Problem to work on:
Gather all lines in the data that hold the string "block".

Saved entries:
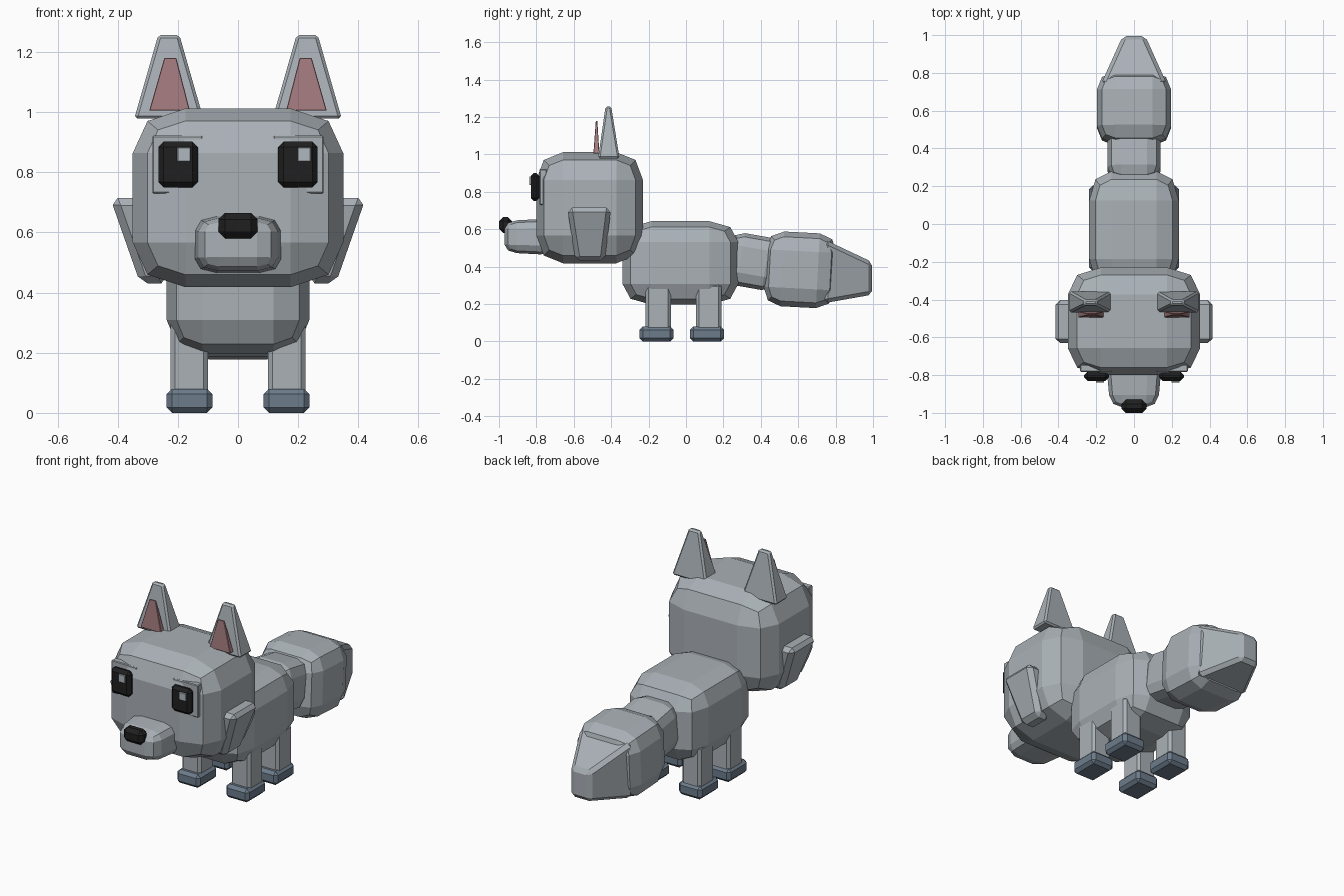
import bpy, bmesh, math
from mathutils import Matrix, Vector

cube = bpy.data.objects.get("Cube")
if cube:
    bpy.data.objects.remove(cube, do_unlink=True)


def material(name, rgb):
    m = bpy.data.materials.new(name)
    m.use_nodes = True
    m.diffuse_color = (*rgb, 1)
    m.node_tree.nodes["Principled BSDF"].inputs["Base Color"].default_value = (*rgb, 1)
    return m


FUR = material("grey fur", (0.40, 0.44, 0.47))
PAW = material("slate paw", (0.15, 0.20, 0.26))
PINK = material("ear pink", (0.37, 0.20, 0.21))
BLACK = material("black", (0.014, 0.014, 0.014))
GLINT = material("eye glint", (0.43, 0.48, 0.52))


def finish(bm, name, mat):
    bmesh.ops.recalc_face_normals(bm, faces=bm.faces)
    mesh = bpy.data.meshes.new(name)
    bm.to_mesh(mesh)
    bm.free()
    mesh.materials.append(mat)
    obj = bpy.data.objects.new(name, mesh)
    bpy.context.collection.objects.link(obj)
    return obj


def bevel(obj, width):
    mod = obj.modifiers.new("bevel", "BEVEL")
    mod.width = width
    mod.segments = 1
    return obj


def puffy(name, centre, half, mat=FUR, tilt=0, front=(1, 1)):
    """Faceted rounded box; front scales x and z at its -y end."""
    bm = bmesh.new()
    bmesh.ops.create_cube(bm, size=2)
    bmesh.ops.subdivide_edges(bm, edges=bm.edges[:], cuts=2, use_grid_fill=True)
    for v in bm.verts:
        outer = sum(abs(c) > 0.9 for c in v.co)
        reach = {1: 1.0, 2: 0.86, 3: 0.76}[outer]
        v.co = Vector([math.copysign(reach if abs(c) > 0.9 else 0.5, c) for c in v.co])
        t = (1 - v.co.y) / 2
        v.co.x *= 1 + (front[0] - 1) * t
        v.co.z *= 1 + (front[1] - 1) * t
    place = (Matrix.Translation(centre) @ Matrix.Rotation(math.radians(tilt), 4, "X")
             @ Matrix.Diagonal((*half, 1)))
    bmesh.ops.transform(bm, matrix=place, verts=bm.verts)
    return finish(bm, name, mat)


def block(name, low, high, mat=FUR, width=0.012, side=1, along_y=False):
    """Tapered box between two rectangles (a0, a1, b0, b1, level)."""
    bm = bmesh.new()
    bmesh.ops.create_cube(bm, size=2)
    for v in bm.verts:
        a0, a1, b0, b1, level = high if v.co.z > 0 else low
        a = a1 if v.co.x > 0 else a0
        b = b1 if v.co.y > 0 else b0
        v.co = (a * side, level, b) if along_y else (a * side, b, level)
    return bevel(finish(bm, name, mat), width)


def box(name, x, y, z, mat=FUR, width=0.012, side=1):
    return block(name, (*x, *y, z[0]), (*x, *y, z[1]), mat, width, side)


# Head, muzzle and nose
puffy("head", (0, -0.515, 0.715), (0.35, 0.285, 0.297))
puffy("muzzle", (0, -0.84, 0.56), (0.15, 0.13, 0.098), front=(0.84, 0.86))
box("nose", (-0.065, 0.065), (-1.0, -0.93), (0.58, 0.665), BLACK, 0.022)

# Body and tail
puffy("body", (0, -0.03, 0.42), (0.237, 0.31, 0.223))
puffy("tail_base", (0, 0.36, 0.427), (0.14, 0.14, 0.142), tilt=-10)
puffy("tail_middle", (0, 0.61, 0.383), (0.197, 0.19, 0.2), tilt=-3)
block("tail_tip", (-0.175, 0.175, 0.205, 0.545, 0.74),
      (-0.06, 0.06, 0.25, 0.425, 0.995), width=0.02, along_y=True)

for side, label in ((1, "left"), (-1, "right")):
    # Ears
    block(label + "_ear", (0.115, 0.345, -0.47, -0.355, 0.978),
          (0.195, 0.265, -0.43, -0.40, 1.257), side=side, width=0.01)
    block(label + "_inner_ear", (0.16, 0.295, -0.495, -0.463, 1.005),
          (0.205, 0.245, -0.482, -0.474, 1.18), PINK, 0.002, side)
    # Cheek tufts
    block(label + "_cheek", (0.23, 0.325, -0.59, -0.435, 0.43),
          (0.325, 0.425, -0.635, -0.40, 0.715), side=side, width=0.025)
    # Eyes, with both glints on the same side of the pupil
    box(label + "_eye_plate", (0.118, 0.285), (-0.783, -0.745), (0.73, 0.922),
        side=side, width=0.004)
    box(label + "_eye", (0.133, 0.265), (-0.83, -0.783), (0.75, 0.902), BLACK, 0.018, side)
    glint = 0.2 * side + 0.02
    box(label + "_eye_glint", (glint - 0.022, glint + 0.022), (-0.838, -0.825),
        (0.836, 0.882), GLINT, 0.002)
    # Legs and paws
    for y, end in ((-0.148, "front"), (0.122, "back")):
        box(f"{end}_{label}_leg", (0.1, 0.225), (y - 0.068, y + 0.068), (0.05, 0.31),
            side=side, width=0.015)
        foot = y - 0.01
        box(f"{end}_{label}_paw", (0.085, 0.237), (foot - 0.091, foot + 0.091),
            (0.0, 0.08), PAW, 0.018, side)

Response to the task:
def block(name, low, high, mat=FUR, width=0.012, side=1, along_y=False):
    return block(name, (*x, *y, z[0]), (*x, *y, z[1]), mat, width, side)
block("tail_tip", (-0.175, 0.175, 0.205, 0.545, 0.74),
    block(label + "_ear", (0.115, 0.345, -0.47, -0.355, 0.978),
    block(label + "_inner_ear", (0.16, 0.295, -0.495, -0.463, 1.005),
    block(label + "_cheek", (0.23, 0.325, -0.59, -0.435, 0.43),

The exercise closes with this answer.